WiFi is the oxygen of the IT world. It's been implemented in almost every home, business, restaurant, and even on planes. It is a revolutionary technology that connects people and businesses. Nevertheless, it is prone to technical issues like dropping the connection, slow connection, or the SSID not appearing on the device. While it does get extremely frustrating when you can't connect to the Internet, these simple troubleshooting steps will help you regain access and be on your way.
Before you start troubleshooting, make sure you are on the latest update of iOS. With any new iOS release, there are always bugs. These bugs can affect the performance of your iPhone/iPad or they can be the reason why you are experiencing connectivity issues. Apple constantly releases iOS updates that contain patches that might solve connectivity problems. Secondly, check Apple's recall program. You can get a free repair or even an exchange if the model of your iPhone/iPad is under a recall program.
Are You in Range?
One of the easiest troubleshooting steps you can do is to check if you are in range. Being too far from the router will make the connection unreliable and cause connection drops. For optimum connection, make sure there are always two to three WiFi bars. Also, changing the router location to a higher place, such as a shelf, and away from other electronic devices that can disrupt the signal can help strengthen the WiFi signal.
Forget the WiFi Network
When connecting to a network for the very first time via your iPhone/iPad, the device saves the network in the memory. Therefore, it will be easier for the user to automatically connect to the network when in range without having to re-enter the password again. However, that small memory file can be corrupted, and it may affect the connection speed or the connection itself. By forgetting the network, you are clearing out DHCP info and cache. To forget the WiFi network; simply navigate to:
Settings → Wi-Fi → Your Wi-Fi network → Forget This Network → Forget
Reset Network Setting
If your iPhone/iPad is experiencing issues connecting to any WiFi network, not just a singular network, then resting the network setting might solve your issue. Reset Network Setting is very similar to Forgetting Wi-Fi Network except it works on a broader scale and covers more objects. Over time, you will connect to multiple different networks and your iPhone/iPad will remember those networks, so you don't have to connect to them manually every time. By resetting the network settings, the iOS will remove all saved network credentials (ex. WiFi passwords), Virtual Private Networks (VPN), Access Point Names (APN), cellular settings, and Bluetooth settings. This method may be a quick fix for other issues on the iPhone/iPad like “No service" issue, iMessage not working, and if the device can’t be synced to iTunes.
Settings → General → Reset → Reset Network Setting → Enter your Passcode → Reset Network Setting
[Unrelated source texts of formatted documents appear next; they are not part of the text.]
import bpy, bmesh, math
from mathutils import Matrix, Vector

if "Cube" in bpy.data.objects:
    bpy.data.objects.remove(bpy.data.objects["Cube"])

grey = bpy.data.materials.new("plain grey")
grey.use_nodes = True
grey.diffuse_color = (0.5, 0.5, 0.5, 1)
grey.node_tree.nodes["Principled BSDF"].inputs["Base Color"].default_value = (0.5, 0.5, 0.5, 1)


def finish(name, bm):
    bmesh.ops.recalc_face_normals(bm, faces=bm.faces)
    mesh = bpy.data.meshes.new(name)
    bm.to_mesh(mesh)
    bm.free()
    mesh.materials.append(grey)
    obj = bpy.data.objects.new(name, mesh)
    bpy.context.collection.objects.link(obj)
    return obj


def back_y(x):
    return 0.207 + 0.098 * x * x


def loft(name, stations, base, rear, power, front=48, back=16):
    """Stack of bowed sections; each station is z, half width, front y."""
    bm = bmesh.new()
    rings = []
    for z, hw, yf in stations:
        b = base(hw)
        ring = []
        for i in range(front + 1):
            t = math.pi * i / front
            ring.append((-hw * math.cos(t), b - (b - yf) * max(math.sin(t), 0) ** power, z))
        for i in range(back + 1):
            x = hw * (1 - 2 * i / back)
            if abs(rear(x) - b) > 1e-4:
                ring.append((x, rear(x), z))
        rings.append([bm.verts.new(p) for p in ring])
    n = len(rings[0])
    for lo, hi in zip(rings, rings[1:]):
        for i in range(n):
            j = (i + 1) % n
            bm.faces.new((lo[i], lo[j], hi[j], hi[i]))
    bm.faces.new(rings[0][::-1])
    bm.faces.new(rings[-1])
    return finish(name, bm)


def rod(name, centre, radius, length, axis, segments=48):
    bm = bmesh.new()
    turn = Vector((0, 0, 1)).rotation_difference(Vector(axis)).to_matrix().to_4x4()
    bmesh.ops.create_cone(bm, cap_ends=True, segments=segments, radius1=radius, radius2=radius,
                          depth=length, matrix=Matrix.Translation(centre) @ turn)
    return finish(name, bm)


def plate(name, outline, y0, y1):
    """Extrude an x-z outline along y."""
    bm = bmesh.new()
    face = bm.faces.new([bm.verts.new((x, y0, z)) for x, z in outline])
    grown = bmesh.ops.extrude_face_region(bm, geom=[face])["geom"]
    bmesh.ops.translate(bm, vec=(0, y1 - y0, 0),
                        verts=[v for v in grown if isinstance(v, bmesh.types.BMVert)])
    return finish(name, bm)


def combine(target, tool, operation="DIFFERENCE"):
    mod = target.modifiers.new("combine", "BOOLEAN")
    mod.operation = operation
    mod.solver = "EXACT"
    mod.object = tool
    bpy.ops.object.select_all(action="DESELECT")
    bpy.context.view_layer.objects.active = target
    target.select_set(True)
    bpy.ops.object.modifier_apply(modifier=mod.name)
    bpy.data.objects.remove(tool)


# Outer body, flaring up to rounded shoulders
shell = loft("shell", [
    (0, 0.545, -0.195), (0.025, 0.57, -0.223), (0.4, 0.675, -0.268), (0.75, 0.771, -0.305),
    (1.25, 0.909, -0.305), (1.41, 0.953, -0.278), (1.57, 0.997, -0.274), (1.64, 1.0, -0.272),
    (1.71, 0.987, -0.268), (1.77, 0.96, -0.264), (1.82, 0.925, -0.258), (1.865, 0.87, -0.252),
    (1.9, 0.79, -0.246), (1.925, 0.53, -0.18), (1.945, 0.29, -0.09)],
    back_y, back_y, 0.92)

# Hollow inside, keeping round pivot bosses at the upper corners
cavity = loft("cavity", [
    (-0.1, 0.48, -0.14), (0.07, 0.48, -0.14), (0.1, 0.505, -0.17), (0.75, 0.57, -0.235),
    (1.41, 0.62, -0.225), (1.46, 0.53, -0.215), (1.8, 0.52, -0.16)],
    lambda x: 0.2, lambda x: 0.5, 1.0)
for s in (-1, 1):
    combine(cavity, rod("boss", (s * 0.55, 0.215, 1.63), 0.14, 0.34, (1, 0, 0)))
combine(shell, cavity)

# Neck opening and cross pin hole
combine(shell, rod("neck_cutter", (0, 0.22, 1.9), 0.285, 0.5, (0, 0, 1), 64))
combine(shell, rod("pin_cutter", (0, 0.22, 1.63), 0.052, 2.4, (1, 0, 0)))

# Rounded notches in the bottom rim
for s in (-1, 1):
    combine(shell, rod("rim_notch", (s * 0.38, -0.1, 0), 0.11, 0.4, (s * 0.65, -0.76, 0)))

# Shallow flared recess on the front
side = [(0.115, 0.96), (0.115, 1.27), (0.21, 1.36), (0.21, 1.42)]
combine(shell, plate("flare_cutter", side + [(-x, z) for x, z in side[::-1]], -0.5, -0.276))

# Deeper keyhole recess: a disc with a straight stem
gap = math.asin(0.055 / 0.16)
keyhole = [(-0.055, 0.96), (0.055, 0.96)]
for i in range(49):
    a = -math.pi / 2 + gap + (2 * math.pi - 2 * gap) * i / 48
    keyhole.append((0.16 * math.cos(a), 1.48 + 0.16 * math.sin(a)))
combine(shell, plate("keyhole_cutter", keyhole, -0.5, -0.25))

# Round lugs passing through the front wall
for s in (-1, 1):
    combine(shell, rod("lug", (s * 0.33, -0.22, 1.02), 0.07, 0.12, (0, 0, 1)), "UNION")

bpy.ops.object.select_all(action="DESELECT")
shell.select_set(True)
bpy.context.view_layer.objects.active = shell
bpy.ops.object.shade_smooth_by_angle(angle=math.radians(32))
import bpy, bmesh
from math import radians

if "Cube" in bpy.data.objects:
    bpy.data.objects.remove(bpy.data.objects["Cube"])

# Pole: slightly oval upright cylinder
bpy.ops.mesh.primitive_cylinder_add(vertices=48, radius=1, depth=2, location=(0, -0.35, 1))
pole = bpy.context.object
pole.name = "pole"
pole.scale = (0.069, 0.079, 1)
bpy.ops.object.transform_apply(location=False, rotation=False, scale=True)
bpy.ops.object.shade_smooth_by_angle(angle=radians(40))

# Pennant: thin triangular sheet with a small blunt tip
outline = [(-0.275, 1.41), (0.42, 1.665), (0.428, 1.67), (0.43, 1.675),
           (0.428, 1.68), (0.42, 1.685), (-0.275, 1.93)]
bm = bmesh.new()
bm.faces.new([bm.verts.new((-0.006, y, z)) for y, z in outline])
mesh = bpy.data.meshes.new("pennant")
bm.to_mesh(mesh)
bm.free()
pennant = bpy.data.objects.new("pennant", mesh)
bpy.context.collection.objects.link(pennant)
If you are experiencing trouble connecting to a specific network, then the problem might be with the router and not your device. Like your iPhone/iPad, there are two ways to reset your wireless router. You can either reboot the router or reset it. Resetting the router should be the very last resort. It is usually used to reset the WiFi passwords, ISP passwords, and firewall settings. However, it will help if the wireless router is having trouble assigning your iPhone/iPad an address. It is rarely used for WiFi connectivity troubleshooting. Rebooting the router should fix any WiFi connectivity related issues.
- Unplug the power connector. It is usually located in the back of the router.
- Keep it unplugged for 10 seconds.
- Plug the power cable back in.
- Internet connection will drop for about 30 seconds until the router is rebooted.
- Locate the small “reset” hole.
- Use a small paperclip or a pen to reset the router.
- Hold for 10 seconds WHILE the router is turned on.
- The router is back to its factory default settings.
If none of the prior troubleshooting steps work and the problem persists, then it might be a hardware issue and not software. In this case, you should visit your local genius bar. They will run a series of tests to pinpoint the exact issue of the device. Unfortunately, Apple does not fix/replace WiFi antennas. Instead, they will replace your phone at a cost. However, if your phone is less than a year old or under AppleCare+, then it should be a free replacement.